Mastellina is another hamlet that has preserved its traditional features, one of whose best examples is the so-called Casa Guardi, native house of the family of the painting genius Francesco Guardi.
The first evidences of a place named de Mastalina date back to 1220. The toponym coming from the medieval Latin word mastellum apparently refers to the presence of small hollows in the ground. The village used to be part of the Comunità della Commezzadura. The ancient church dedicated to Saint Anthony the abbot as well as the nearby hospice, whose existence is evidenced since the mid 16th Century were subject for a period to the prioral church of Saint Mary in Campiglio. Between 1819 and 1928 the village was an independent town and later became part of Commezzadura.
The 15th Century church dedicated to Saint Anthony the abbot was restored and enlarged in 1607, when the late Renaissance portal was added on the façade. The small building is sided by a un curious bell tower with a stone pyramid roofing and four side pinnacles. In The interior houses some frescoed paintings attributed to Giovanni and Battista Baschenis (1483; 1489). The 17th Century main altar casket boasts three statues coming from an old late-gothic altar and attributed to the workshop of Narciso da Bolzano (in the last decades of the 15th century).
The hamlet houses the native house of the Guardi family where, in 1678, was born Domenico, father of the famous painters Francesco and Giovanni Antonio. The building boasts a beautiful portal with a round arch whose keystones are decorated with a serpentine motif. Right of the entrance there is a wall painting portraying the Madonna with Infant Jesus between Saints James and Peter.

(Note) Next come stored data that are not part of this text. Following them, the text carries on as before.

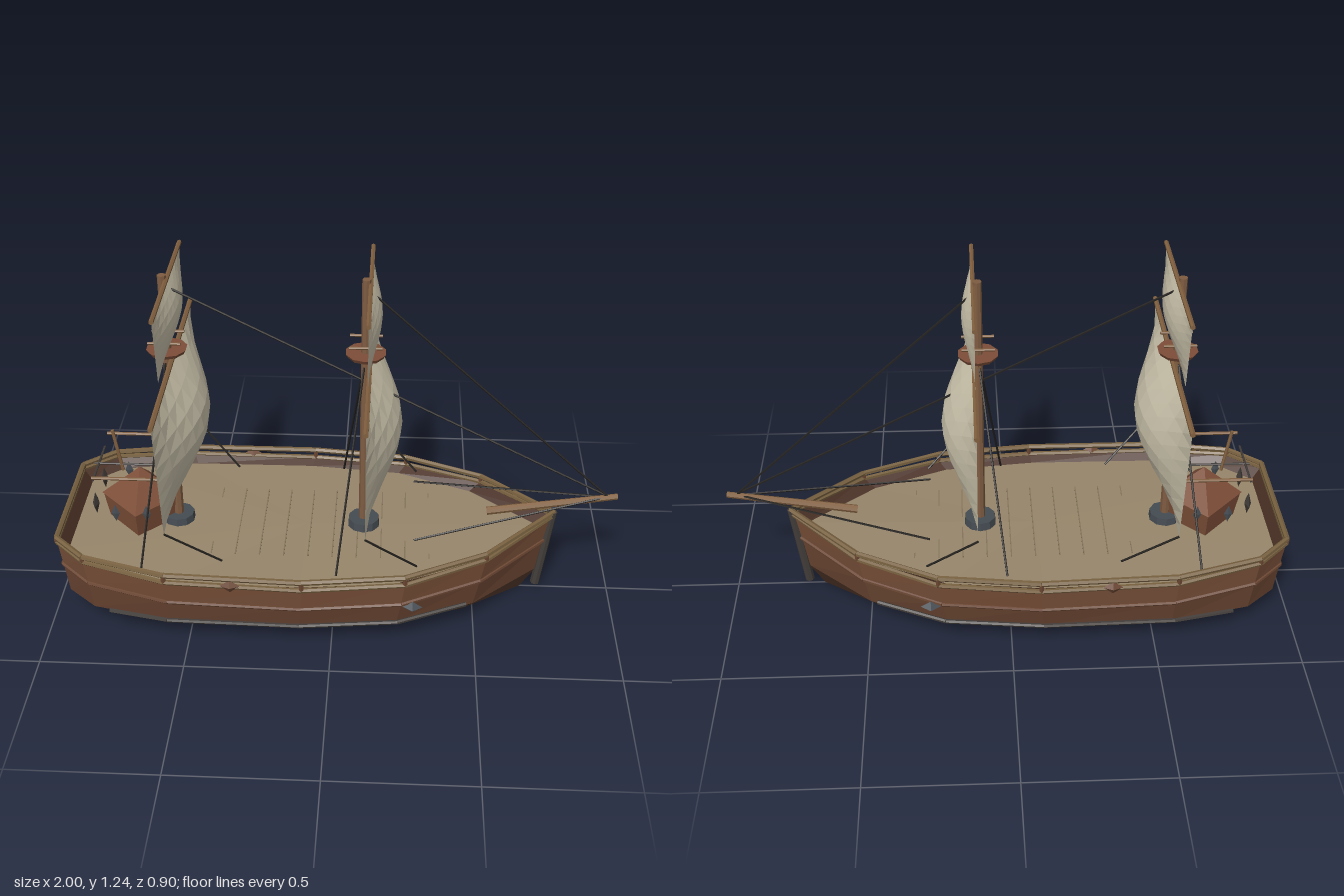
import * as THREE from 'three';

const V = (x, y, z) => new THREE.Vector3(x, y, z);
const mat = (color, extra = {}) => new THREE.MeshStandardMaterial({ color, flatShading: true, ...extra });
const M = {
  keel: mat(0x4a3226), side: mat(0x6b4632), upper: mat(0x7a5039), inner: mat(0x4a3024),
  deck: mat(0x97866b), seam: mat(0x84735a), rail: mat(0x77603f), spar: mat(0x82603f),
  mast: mat(0x7f5c42), iron: mat(0x454c52), dark: mat(0x423d3a), rope: mat(0x24221f),
  cabin: mat(0x7d4e38), sail: mat(0xd0c8b0, { side: THREE.DoubleSide }),
};

// Half outline from stern to bow: x, z, sheer (0 amidships, 1 at the bow)
const HALF = [[-0.97, 0.23, 0.8], [-0.86, 0.33, 0.65], [-0.57, 0.40, 0.2], [-0.1, 0.41, 0],
  [0.25, 0.37, 0.1], [0.53, 0.24, 0.45], [0.78, 0, 1]];
const OUTLINE = [...HALF, ...HALF.slice(0, -1).reverse().map(([x, z, s]) => [x, -z, s])];

// Horizontal ring of the hull between x0 and x1, at height y plus a share of the sheer
const ring = (x0, x1, zs, y, rise) => OUTLINE.map(([x, z, s]) =>
  V(x0 + (x + 0.97) / 1.75 * (x1 - x0), y + s * rise, z * zs));

// Closed band of quads between two rings
function band(a, b) {
  const pos = [];
  a.forEach((p, i) => {
    const j = (i + 1) % a.length;
    for (const q of [p, a[j], b[j], p, b[j], b[i]]) pos.push(q.x, q.y, q.z);
  });
  const g = new THREE.BufferGeometry();
  g.setAttribute('position', new THREE.Float32BufferAttribute(pos, 3));
  g.computeVertexNormals();
  return g;
}

function add(parent, name, geometry, material, x = 0, y = 0, z = 0) {
  const m = new THREE.Mesh(geometry, material);
  m.name = name;
  m.position.set(x, y, z);
  parent.add(m);
  return m;
}

// Round bar from a to b
function rod(parent, name, a, b, r, material, sides = 6, r2 = r) {
  const d = b.clone().sub(a);
  const m = add(parent, name, new THREE.CylinderGeometry(r2, r, d.length(), sides), material);
  m.position.copy(a).addScaledVector(d, 0.5);
  m.quaternion.setFromUnitVectors(V(0, 1, 0), d.normalize());
  return m;
}

function diamond(parent, name, material, x, y, z, sx, sy, sz) {
  add(parent, name, new THREE.OctahedronGeometry(1), material, x, y, z).scale.set(sx, sy, sz);
}

function loopRail(parent, name, pts, r, material) {
  pts.forEach((p, i) => rod(parent, name, p, pts[(i + 1) % pts.length], r, material));
}

function group(parent, name) {
  const g = new THREE.Group();
  g.name = name;
  parent.add(g);
  return g;
}

function buildHull(root) {
  const hull = group(root, 'hull');
  const bottom = ring(-0.87, 0.68, 0.61, 0, 0);
  const bilge = ring(-0.945, 0.735, 0.9, 0.085, 0);
  const waist = ring(-0.955, 0.76, 0.96, 0.18, 0.04);
  const top = ring(-0.965, 0.78, 1, 0.275, 0.05);
  const deck = ring(-0.93, 0.725, 0.91, 0.258, 0.02);
  add(hull, 'hullBottom', band(bottom.map(() => V(-0.1, 0, 0)), bottom), M.keel);
  add(hull, 'bilge', band(bottom, bilge), M.keel);
  add(hull, 'lowerPlanking', band(bilge, waist), M.side);
  add(hull, 'upperPlanking', band(waist, top), M.upper);
  add(hull, 'innerBulwark', band(top, deck), M.inner);
  add(hull, 'deck', band(deck, deck.map(() => V(-0.1, 0.26, 0))), M.deck);
  for (let x = -0.43; x < 0.5; x += 0.085)
    add(hull, 'deckSeam', new THREE.BoxGeometry(0.004, 0.004, 0.4), M.seam, x, 0.263, 0);

  // Wale and the two rails above it
  loopRail(hull, 'wale', waist, 0.008, M.side);
  loopRail(hull, 'lowerRail', top, 0.009, M.rail);
  const rail = ring(-0.965, 0.78, 1, 0.308, 0.03);
  loopRail(hull, 'topRail', rail, 0.01, M.rail);
  rail.forEach((p, i) => rod(hull, 'railPost', top[i], p, 0.009, M.side));

  // Rubbing strakes, side fittings, stem post and rudder
  for (const s of [1, -1]) {
    const strake = [V(-0.78, 0.092, s * 0.325), V(-0.57, 0.094, s * 0.37), V(-0.11, 0.094, s * 0.38),
      V(0.23, 0.096, s * 0.345), V(0.47, 0.1, s * 0.24)];
    strake.slice(1).forEach((p, i) => rod(hull, 'strake', strake[i], p, 0.008, M.dark));
    diamond(hull, 'sideFitting', M.iron, 0.28, 0.17, s * 0.35, 0.035, 0.022, 0.025);
    diamond(hull, 'chainPlate', M.side, -0.34, 0.285, s * 0.41, 0.035, 0.025, 0.015);
  }
  rod(hull, 'stemPost', V(0.735, 0.02, 0), V(0.775, 0.34, 0), 0.017, M.dark, 8);
  diamond(hull, 'rudder', M.iron, -0.983, 0.08, 0, 0.017, 0.065, 0.012);
  rod(hull, 'bowsprit', V(0.54, 0.335, 0), V(0.998, 0.413, 0), 0.015, M.spar, 8, 0.011);
}

// Billowing square sail, held flat along its edges
function sailGeometry(yTop, yLow, wTop, wLow, belly) {
  const g = new THREE.PlaneGeometry(1, 1, 10, 8);
  const p = g.attributes.position;
  for (let i = 0; i < p.count; i++) {
    const u = p.getX(i) * 2, v = p.getY(i) + 0.5;
    const lift = 0.02 * (1 - u * u) * (1 - v);
    p.setXYZ(i, belly * Math.cos(u * Math.PI / 2) * Math.sin(v * Math.PI),
      yLow + (yTop - yLow) * v + lift, -u * (wLow + (wTop - wLow) * v));
  }
  g.computeVertexNormals();
  return g;
}

function buildMast(root, x) {
  const g = group(root, 'mastAssembly');
  g.position.x = x;
  rod(g, 'mast', V(0, 0.25, 0), V(0, 1.24, 0), 0.018, M.mast, 8, 0.015);
  add(g, 'mastCollar', new THREE.CylinderGeometry(0.055, 0.058, 0.03, 10), M.iron, 0, 0.28, 0);
  add(g, 'lookoutPlatform', new THREE.CylinderGeometry(0.07, 0.062, 0.014, 10), M.cabin, 0, 0.965, 0);
  const sx = 0.014;
  rod(g, 'lowerYard', V(sx, 0.925, -0.45), V(sx, 0.925, 0.45), 0.009, M.spar);
  rod(g, 'upperYard', V(sx, 1.222, -0.3), V(sx, 1.222, 0.3), 0.008, M.spar);
  add(g, 'mainSail', sailGeometry(0.922, 0.466, 0.44, 0.375, 0.115), M.sail, sx, 0, 0);
  add(g, 'topSail', sailGeometry(1.22, 0.985, 0.295, 0.263, 0.04), M.sail, sx, 0, 0);
  for (const s of [1, -1]) {
    rod(g, 'lookoutRail', V(-0.055, 1.01, s * 0.045), V(0.055, 1.01, s * 0.045), 0.005, M.spar);
    rod(g, 'shroud', V(-0.005, 0.92, s * 0.015), V(-0.085, 0.28, s * 0.33), 0.004, M.rope, 5);
    rod(g, 'sheet', V(sx, 0.468, s * 0.374), V(0.19, 0.3, s * 0.29), 0.004, M.rope, 5);
  }
}

function buildCabin(root) {
  const g = group(root, 'cabin');
  g.position.x = -0.7;
  add(g, 'cabinWalls', new THREE.CylinderGeometry(0.14, 0.12, 0.11, 4), M.cabin, 0, 0.315, 0);
  add(g, 'cabinRoof', new THREE.ConeGeometry(0.145, 0.115, 4), M.cabin, 0, 0.427, 0);
  rod(g, 'roofRidge', V(-0.16, 0.495, 0), V(0.14, 0.495, 0), 0.004, M.dark);
  rod(g, 'sternBar', V(-0.145, 0.495, -0.11), V(-0.145, 0.495, 0.11), 0.004, M.dark);
  rod(g, 'sternStaff', V(-0.06, 0.47, 0), V(-0.085, 0.635, 0), 0.006, M.spar);
  for (const s of [1, -1]) {
    rod(g, 'cabinRail', V(-0.14, 0.53, s * 0.145), V(0.13, 0.53, s * 0.145), 0.006, M.spar);
    for (const x of [-0.07, 0.04])
      diamond(g, 'cabinLantern', M.iron, x, 0.378, s * 0.137, 0.015, 0.035, 0.005);
    diamond(g, 'sternLantern', M.dark, -0.15, 0.38, s * 0.08, 0.012, 0.045, 0.03);
  }
}

export function createModel() {
  const root = new THREE.Group();
  root.name = 'sailingShip';
  buildHull(root);
  buildCabin(root);
  for (const x of [-0.57, 0.1]) {
    buildMast(root, x);
    rod(root, 'stay', V(x + 0.01, 1.2, 0), V(0.96, 0.415, 0), 0.004, M.rope, 5);
  }
  for (const s of [1, -1])
    rod(root, 'bowStay', V(0.28, 0.33, s * 0.18), V(0.96, 0.41, 0), 0.004, M.rope, 5);
  return root;
}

The house was visited by Francesco in 1778 and in 1782, when he came up to Val di Sole from Venice.